- [Work required]:
Scan the material below for lines with the string "append". State how many there are and nothing else.

- [Dataset records]:
※

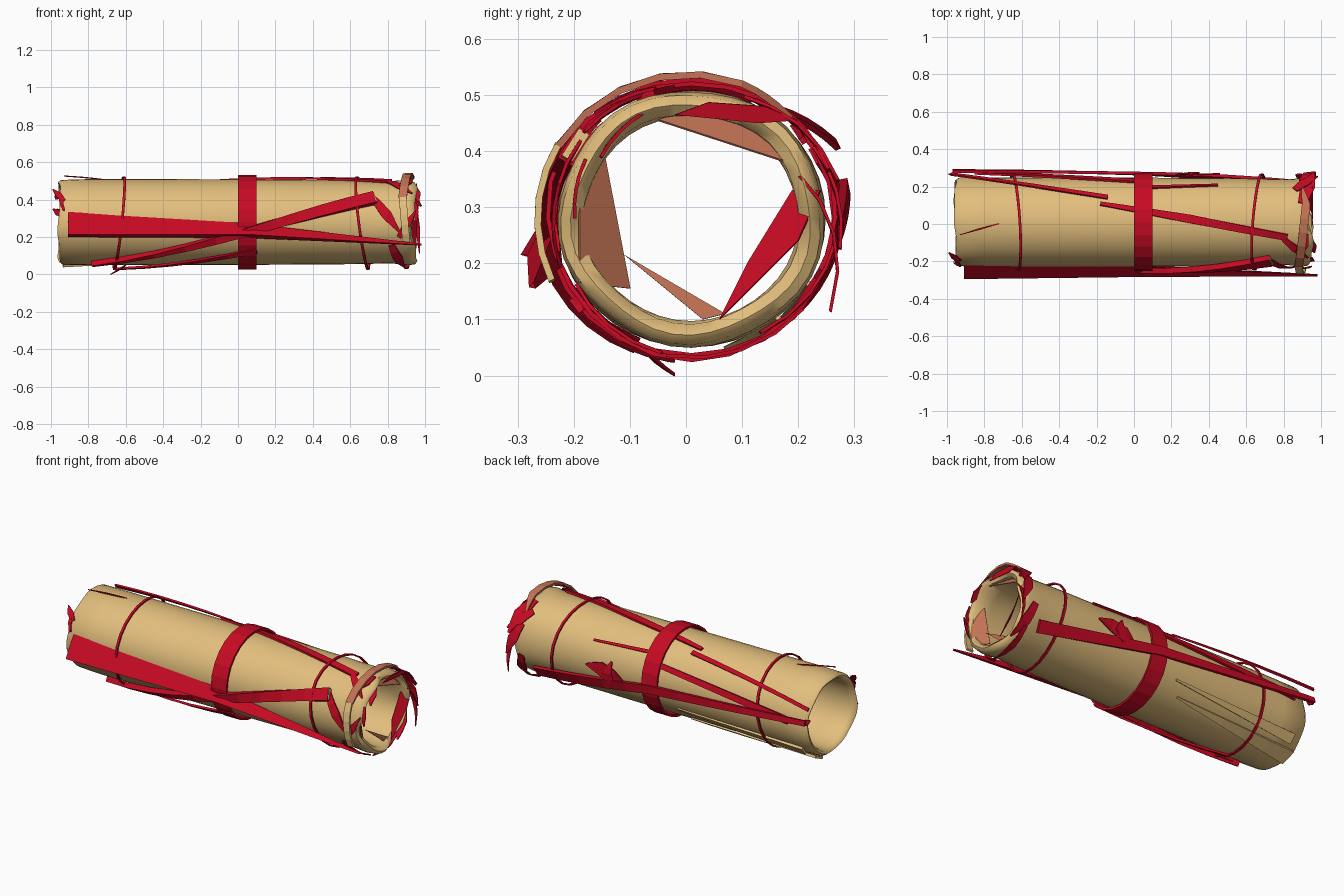
import bpy, bmesh, math
from mathutils import Vector

cube = bpy.data.objects.get("Cube")
if cube:
    bpy.data.objects.remove(cube)

CY, CZ = 0.01, 0.28          # axis of the roll
AXIS = Vector((0, CY, CZ))


def material(name, rgb):
    m = bpy.data.materials.new(name)
    m.use_nodes = True
    m.diffuse_color = (*rgb, 1)
    m.node_tree.nodes["Principled BSDF"].inputs["Base Color"].default_value = (*rgb, 1)
    return m


TAN = material("parchment tan", (0.77, 0.52, 0.205))
RED = material("ribbon red", (0.57, 0.003, 0.017))
SALMON = material("faded salmon", (0.54, 0.17, 0.09))


def point(x, deg, r):
    """Point around the roll: 0 is the back, 90 the top, 180 the front."""
    a = math.radians(deg)
    return Vector((x, CY + 1.04 * r * math.cos(a), CZ + r * math.sin(a)))


def finish(name, bm, mat, smooth=False):
    bmesh.ops.recalc_face_normals(bm, faces=bm.faces)
    me = bpy.data.meshes.new(name)
    bm.to_mesh(me)
    bm.free()
    me.materials.append(mat)
    ob = bpy.data.objects.new(name, me)
    bpy.context.collection.objects.link(ob)
    if smooth:
        bpy.ops.object.select_all(action="DESELECT")
        ob.select_set(True)
        bpy.context.view_layer.objects.active = ob
        bpy.ops.object.shade_smooth_by_angle(angle=math.radians(50))
    return ob


def loft(name, sections, mat, closed=False):
    """Skin a row of equal cross-sections, capping the ends when open."""
    bm = bmesh.new()
    rings = [[bm.verts.new(p) for p in s] for s in sections]
    n, m = len(rings), len(rings[0])
    for i in range(n if closed else n - 1):
        a, b = rings[i], rings[(i + 1) % n]
        for j in range(m):
            k = (j + 1) % m
            bm.faces.new((a[j], a[k], b[k], b[j]))
    if not closed:
        bm.faces.new(rings[0])
        bm.faces.new(rings[-1])
    return finish(name, bm, mat, smooth=m > 4)


def sweep(name, path, mat, thick=0.006, closed=False):
    """Flat ribbon along (point, width) pairs, facing away from the axis."""
    n = len(path)
    sections = []
    for i, (p, w) in enumerate(path):
        before = path[(i - 1) % n if closed else max(i - 1, 0)][0]
        after = path[(i + 1) % n if closed else min(i + 1, n - 1)][0]
        along = (after - before).normalized()
        out = p - AXIS
        out.x = 0
        out.normalize()
        side = along.cross(out).normalized() * (w / 2)
        up = out * (thick / 2)
        sections.append([p + s * side + u * up
                         for s, u in ((-1, -1), (1, -1), (1, 1), (-1, 1))])
    loft(name, sections, mat, closed)


def strap(name, keys, mat=RED, thick=0.006, steps=5):
    """Ribbon wound round the roll through (x, degrees, radius, width) keys."""
    path = []
    for a, b in zip(keys, keys[1:]):
        for s in range(steps):
            k = [u + (v - u) * s / steps for u, v in zip(a, b)]
            path.append((point(*k[:3]), k[3]))
    path.append((point(*keys[-1][:3]), keys[-1][3]))
    sweep(name, path, mat, thick)


def hoop(name, x, r, width, thick, lean_top=0, lean_back=0, count=24, loose=0):
    path = []
    for i in range(count):
        a = math.tau * i / count
        px = x + lean_top * math.sin(a) + lean_back * math.cos(a)
        path.append((point(px, math.degrees(a), r + loose * math.sin(3 * a)), width))
    sweep(name, path, RED, thick, closed=True)


def plate(name, pts, mat):
    bm = bmesh.new()
    bm.faces.new([bm.verts.new(p) for p in pts])
    ob = finish(name, bm, mat)
    mod = ob.modifiers.new("thickness", "SOLIDIFY")
    mod.thickness = 0.004
    mod.offset = 0


# Hollow roll with ragged, rounded rims
profile = [(-0.94, 0.227), (-0.8, 0.23), (0, 0.229), (0.6, 0.225), (0.82, 0.22),
           (0.9, 0.228), (0.935, 0.222), (0.945, 0.205), (0.93, 0.186), (0.84, 0.182),
           (0, 0.195), (-0.8, 0.195), (-0.92, 0.192), (-0.95, 0.2), (-0.957, 0.214)]
N = 40
rings = []
for i in range(N):
    a = math.tau * i / N
    ring = []
    for x, r in profile:
        rag = max(0, abs(x) - 0.8) / 0.15 * (1 if x > 0 else 0.45)
        px = x + rag * 0.013 * (math.sin(3 * a + 1) + 0.5 * math.sin(7 * a))
        pr = r * (1 + rag * 0.02 * math.sin(5 * a + x * 4))
        ring.append(point(px, math.degrees(a), pr))
    rings.append(ring)
loft("parchment_roll", rings, TAN, closed=True)

# Loose sheet edges along the lower back
strap("lower_sheet_edge", [(-0.15, -50, 0.229, 0.01), (-0.94, -66, 0.237, 0.09)], TAN, 0.014)
strap("upper_sheet_edge", [(-0.1, -30, 0.229, 0.01), (-0.9, -42, 0.236, 0.06)], TAN, 0.014)

# Binding hoops
hoop("middle_band", 0.05, 0.246, 0.1, 0.012)
hoop("right_cord", -0.635, 0.246, 0.014, 0.008, 0.025, -0.015, loose=0.005)
hoop("left_cord", 0.665, 0.246, 0.014, 0.008, -0.03, 0.02, loose=0.006)

# Folded front strap, a long three-sided wedge
loft("front_strap", [
    [(-0.91, -0.222, 0.335), (-0.91, -0.295, 0.215), (-0.91, -0.225, 0.2)],
    [(0.05, -0.228, 0.275), (0.05, -0.283, 0.215), (0.05, -0.22, 0.195)],
    [(0.98, -0.272, 0.165), (0.98, -0.28, 0.157), (0.98, -0.268, 0.155)]], RED)

# Long straps
strap("front_diagonal", [(-0.78, 246, 0.245, 0.015), (0.05, 192, 0.252, 0.045),
                         (0.73, 147, 0.238, 0.07)], thick=0.03)
strap("front_diagonal_end", [(0.725, 147.4, 0.238, 0.062), (0.735, 146.6, 0.238, 0.06)],
      TAN, 0.022, 1)
strap("front_low_strap", [(-0.66, 262, 0.253, 0.015), (0.1, 218, 0.25, 0.03)], thick=0.012)
strap("back_strap", [(-0.97, 12, 0.268, 0.03), (0.05, -5, 0.25, 0.05),
                     (0.82, -35, 0.24, 0.07)], thick=0.016)
strap("back_upper_strap", [(-0.98, 28, 0.28, 0.02), (-0.14, 57, 0.236, 0.025)], thick=0.01)
strap("back_crossing_strap", [(-0.85, 8, 0.255, 0.04), (0.0, 28, 0.24, 0.03)], thick=0.012)
strap("back_edge_strap", [(0.05, 42, 0.24, 0.02), (0.45, 36, 0.236, 0.012)], thick=0.01)
strap("top_strap", [(-0.18, 66, 0.234, 0.02), (0.3, 86, 0.234, 0.045),
                    (0.82, 110, 0.232, 0.035)], thick=0.012)

# Torn scrap on the back: a solid patch with two side tears
strap("back_scrap", [(0.2, -14, 0.24, 0.02), (0.29, -3, 0.25, 0.09),
                     (0.37, 3, 0.245, 0.08), (0.46, 4, 0.25, 0.01)], steps=2)
strap("back_scrap_tear", [(0.3, 16, 0.25, 0.01), (0.32, 0, 0.254, 0.06),
                          (0.27, -20, 0.25, 0.01)], steps=2)

# Loose curl round the left end
strap("outer_curl_front", [(0.9, 205, 0.264, 0.04), (0.88, 150, 0.264, 0.04)], TAN, 0.012)
strap("outer_curl_top", [(0.88, 150, 0.262, 0.045), (0.92, 70, 0.255, 0.045),
                         (0.9, 45, 0.245, 0.01)], SALMON, 0.012)

# Ragged red shreds: start x, angle, radius, end x, angle, radius, width
shreds = [
    (0.72, 146, 0.235, 0.87, 195, 0.235, 0.055),
    (0.82, 212, 0.23, 0.89, 258, 0.245, 0.055),
    (0.86, 200, 0.24, 0.95, 165, 0.235, 0.04),
    (0.88, 130, 0.25, 0.93, 105, 0.24, 0.06),
    (0.9, 66, 0.235, 0.96, 15, 0.26, 0.08),
    (0.86, 48, 0.25, 0.98, 20, 0.25, 0.06),
    (0.9, 30, 0.245, 0.97, -12, 0.26, 0.06),
    (0.95, 22, 0.2, 0.97, -35, 0.29, 0.025),
    (0.88, -10, 0.25, 0.94, -60, 0.235, 0.06),
    (0.9, -40, 0.25, 0.9, -100, 0.248, 0.035),
    (0.94, 115, 0.205, 0.965, 145, 0.19, 0.05),
    (0.945, 150, 0.21, 0.955, 180, 0.2, 0.03),
    (0.8, 112, 0.235, 0.93, 140, 0.24, 0.045),
    (-0.93, 150, 0.23, -0.99, 132, 0.235, 0.035),
    (-0.94, 8, 0.25, -0.99, 16, 0.255, 0.035),
    (-0.93, 165, 0.235, -0.96, 140, 0.23, 0.02),
    (-0.72, 92, 0.228, -0.93, 105, 0.255, 0.008),
    (-0.6, 250, 0.245, -0.68, 264, 0.28, 0.012),
]
for i, (x, a, r, tx, ta, tr, w) in enumerate(shreds):
    mid = ((x + tx) / 2, (a + ta) / 2, (r + tr) / 2, w)
    strap(f"red_shred_{i}", [(x, a, r, w * 0.6), mid, (tx, ta, tr, w * 0.15)], steps=2)

# Folded pieces inside the left mouth
plate("inner_top_fold", [(0.93, -0.05, 0.455), (0.88, 0.02, 0.475),
                         (0.88, 0.17, 0.44), (0.93, 0.18, 0.38)], SALMON)
plate("inner_front_fold", [(0.93, -0.19, 0.165), (0.88, -0.1, 0.155),
                           (0.88, -0.145, 0.39), (0.93, -0.19, 0.37)], SALMON)
plate("inner_cross_sliver", [(0.9, -0.11, 0.215), (0.92, 0.03, 0.1), (0.92, 0.07, 0.11)], SALMON)
plate("inner_back_fold", [(0.95, 0.06, 0.1), (0.92, 0.11, 0.2), (0.92, 0.19, 0.33),
                          (0.95, 0.24, 0.33), (0.955, 0.2, 0.24)], RED)
plate("inner_top_shred", [(0.95, -0.02, 0.465), (0.955, 0.04, 0.487), (0.955, 0.14, 0.48),
                          (0.955, 0.2, 0.455), (0.95, 0.13, 0.45)], RED)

※

- [Task output]:
7